Microsoft's ActiveX refers to portable, executable COM (Component Object Model) controls for Windows which are both flexible and powerful. Perhaps a bit too powerful, some would say. They run natively on a local machine rather than in a protected environment (sandbox); they can be accepted or rejected, but they cannot be assigned specific restrictions; and they always run with the same privileges as the user. They are, in short, a security gamble.
The chief difficulty is the all-or-nothing nature of the controls. If one is accepted, it simply runs, doing whatever useful task or destructive act it was designed to perform.

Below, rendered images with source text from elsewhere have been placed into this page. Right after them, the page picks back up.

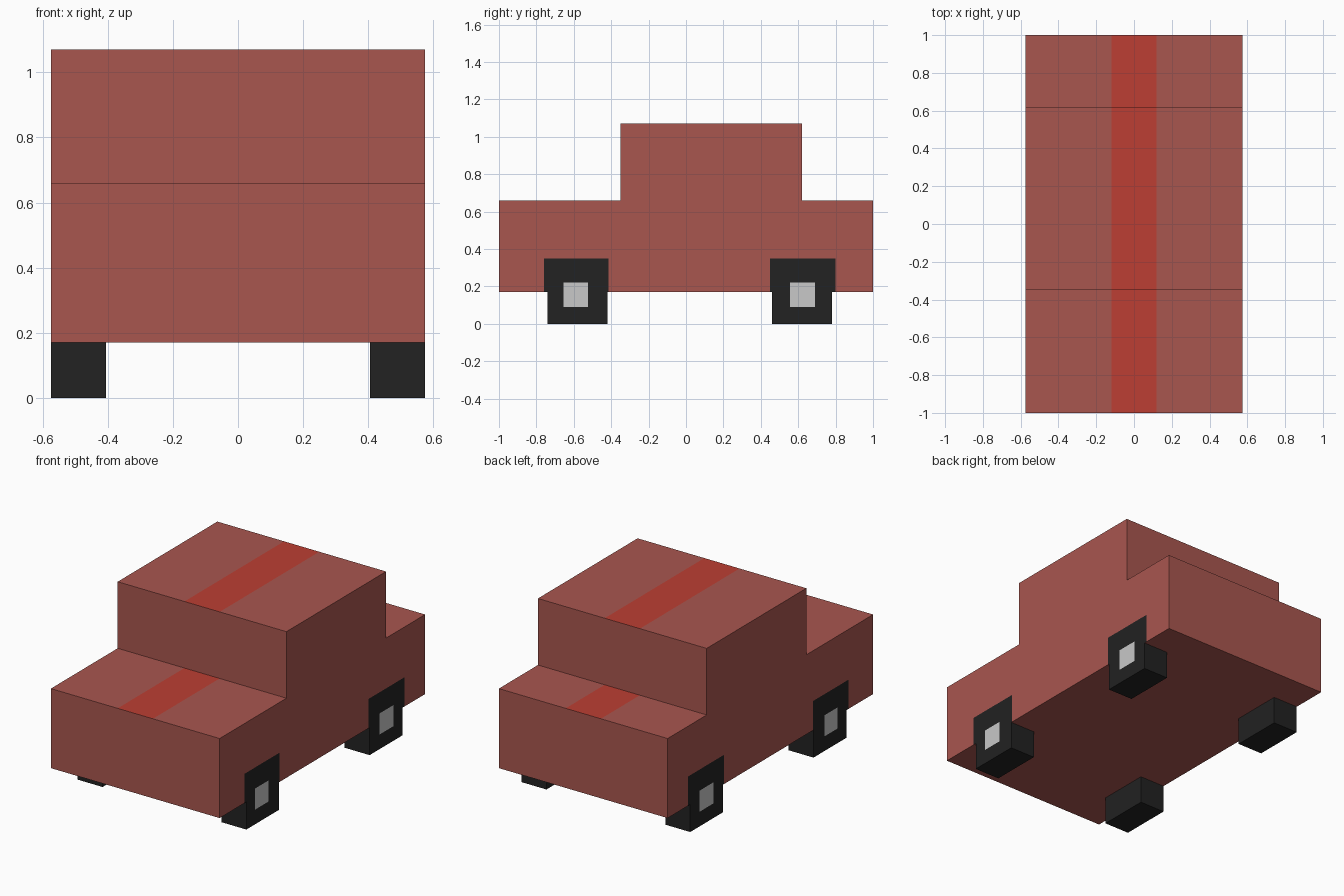
import bpy, bmesh
from mathutils import Vector

if "Cube" in bpy.data.objects:
    bpy.data.objects.remove(bpy.data.objects["Cube"])


def material(name, rgb):
    lin = [((c / 255 + 0.055) / 1.055) ** 2.4 for c in rgb]
    m = bpy.data.materials.new(name)
    m.diffuse_color = (*lin, 1)
    m.use_nodes = True
    m.node_tree.nodes["Principled BSDF"].inputs["Base Color"].default_value = m.diffuse_color
    return m


RED = material("faded red", (169, 86, 79))
STRIPE = material("bright red", (188, 63, 51))
TYRE = material("tyre black", (34, 34, 34))
HUB = material("hub grey", (200, 200, 200))

HALF_W = 0.575
HUB_Z = (0.09, 0.22)
# per axle: wheel block, painted arch, painted hub (y ranges)
AXLES = {
    "front": ((-0.74, -0.42), (-0.76, -0.415), (-0.655, -0.525)),
    "rear": ((0.46, 0.78), (0.45, 0.80), (0.555, 0.69)),
}


def box(lo, hi):
    bm = bmesh.new()
    bmesh.ops.create_cube(bm, size=1)
    for v in bm.verts:
        v.co = Vector([lo[i] if v.co[i] < 0 else hi[i] for i in range(3)])
    return bm


def cut(bm, axis, values):
    normal = Vector([float(i == axis) for i in range(3)])
    for value in values:
        bmesh.ops.bisect_plane(bm, geom=bm.verts[:] + bm.edges[:] + bm.faces[:],
                               plane_co=normal * value, plane_no=normal, dist=1e-5)


def finish(bm, name, mats, rule):
    bmesh.ops.recalc_face_normals(bm, faces=bm.faces[:])
    for f in bm.faces:
        f.material_index = rule(f.calc_center_median(), f.normal)
    me = bpy.data.meshes.new(name)
    bm.to_mesh(me)
    bm.free()
    for m in mats:
        me.materials.append(m)
    bpy.context.collection.objects.link(bpy.data.objects.new(name, me))


def inside(v, span):
    return span[0] < v < span[1]


# Body: low box, with the cabin extruded from its top
body = box((-HALF_W, -1, 0.17), (HALF_W, 1, 0.66))
cut(body, 0, (-0.12, 0.12))
cut(body, 1, [-0.35, 0.62] + [y for a in AXLES.values() for r in a[1:] for y in r])
cut(body, 2, (HUB_Z[1], 0.35))
body.normal_update()
roof = [f for f in body.faces
        if f.normal.z > 0.9 and inside(f.calc_center_median().y, (-0.35, 0.62))]
new = bmesh.ops.extrude_face_region(body, geom=roof)["geom"]
bmesh.ops.translate(body, vec=(0, 0, 0.41),
                    verts=[g for g in new if isinstance(g, bmesh.types.BMVert)])
left_over = [f for f in roof if f.is_valid]
if left_over:
    bmesh.ops.delete(body, geom=left_over, context='FACES')


def body_colour(c, n):
    if n.z > 0.9 and abs(c.x) < 0.12:
        return 1                      # stripe over bonnet, roof and boot
    if abs(n.x) > 0.9 and c.z < 0.35:
        for _, arch, hub in AXLES.values():
            if inside(c.y, hub) and c.z < HUB_Z[1]:
                return 3
            if inside(c.y, arch):
                return 2
    return 0


finish(body, "car_body", (RED, STRIPE, TYRE, HUB), body_colour)

# Wheels: blocks under the body with the hub painted on the outer face
for axle, (block, _, hub) in AXLES.items():
    for side, label in ((-1, "left"), (1, "right")):
        x0, x1 = sorted((side * 0.405, side * HALF_W))
        wheel = box((x0, block[0], 0), (x1, block[1], 0.17))
        cut(wheel, 1, hub)
        cut(wheel, 2, HUB_Z[:1])
        finish(wheel, f"{axle}_{label}_wheel", (TYRE, HUB),
               lambda c, n: int(n.x * side > 0.9 and inside(c.y, hub) and c.z > HUB_Z[0]))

Users are confronted with a poor, go/no go choice based solely on their willingness to trust the control's author to have done a decent job of making it safe.
An ActiveX control can indeed be signed with a relatively secure crypto scheme in which users can place a fair amount of trust that the author indicated is in fact the original one, and that the code has not been modified since it was signed.
So far so good; the problem here is that any trusted source is perfectly capable of writing appallingly bad code. While an attacker would likely be discouraged from trying to crack the signature and modify the control, a more efficient use of his time would be to look for signed controls which, in their vanilla form, contain flaws which can be exploited.
Thus an apparently safe control from the eminently trustworthy XYZ Software Corp can be applied in a malicious fashion by a clever attacker, often by use of a script which the original author had not imagined, and the hapless end user has no way of guarding against it.
The controls can be executed remotely via e-mail or a Web page. The user's only defence against malicious use is to reject all of them, or to gamble and accept only those from trusted sources. One can, of course, accept even unsigned controls if one wishes; and here we have to point out that an unsigned control is no more likely to be dangerous than a signed one is to be safe.
But at least with a signed control you know whose customer service hotline to ring up and cry to if it wipes your hard disk.
Microsoft, naturally, gushes about all the 'features' these controls make available to users. To the more cynical among us, 'feature' is mere code for 'security hole'.
With this in mind the Computer Emergency Response Team (CERT) at Carnegie Mellon University held an ActiveX workshop this Summer to shed some light on the issues, the final report from which has just been published.
It contains detailed advice for systems administrators in setting up security options, for developers in avoiding common stuff-ups which render the controls full of exploitable holes, and a section towards the end patiently explaining to Harry Homeowner how to manage ActiveX permissions on his magical mystical Windows box with minimal risk.
It's profitable reading; we recommend it. ®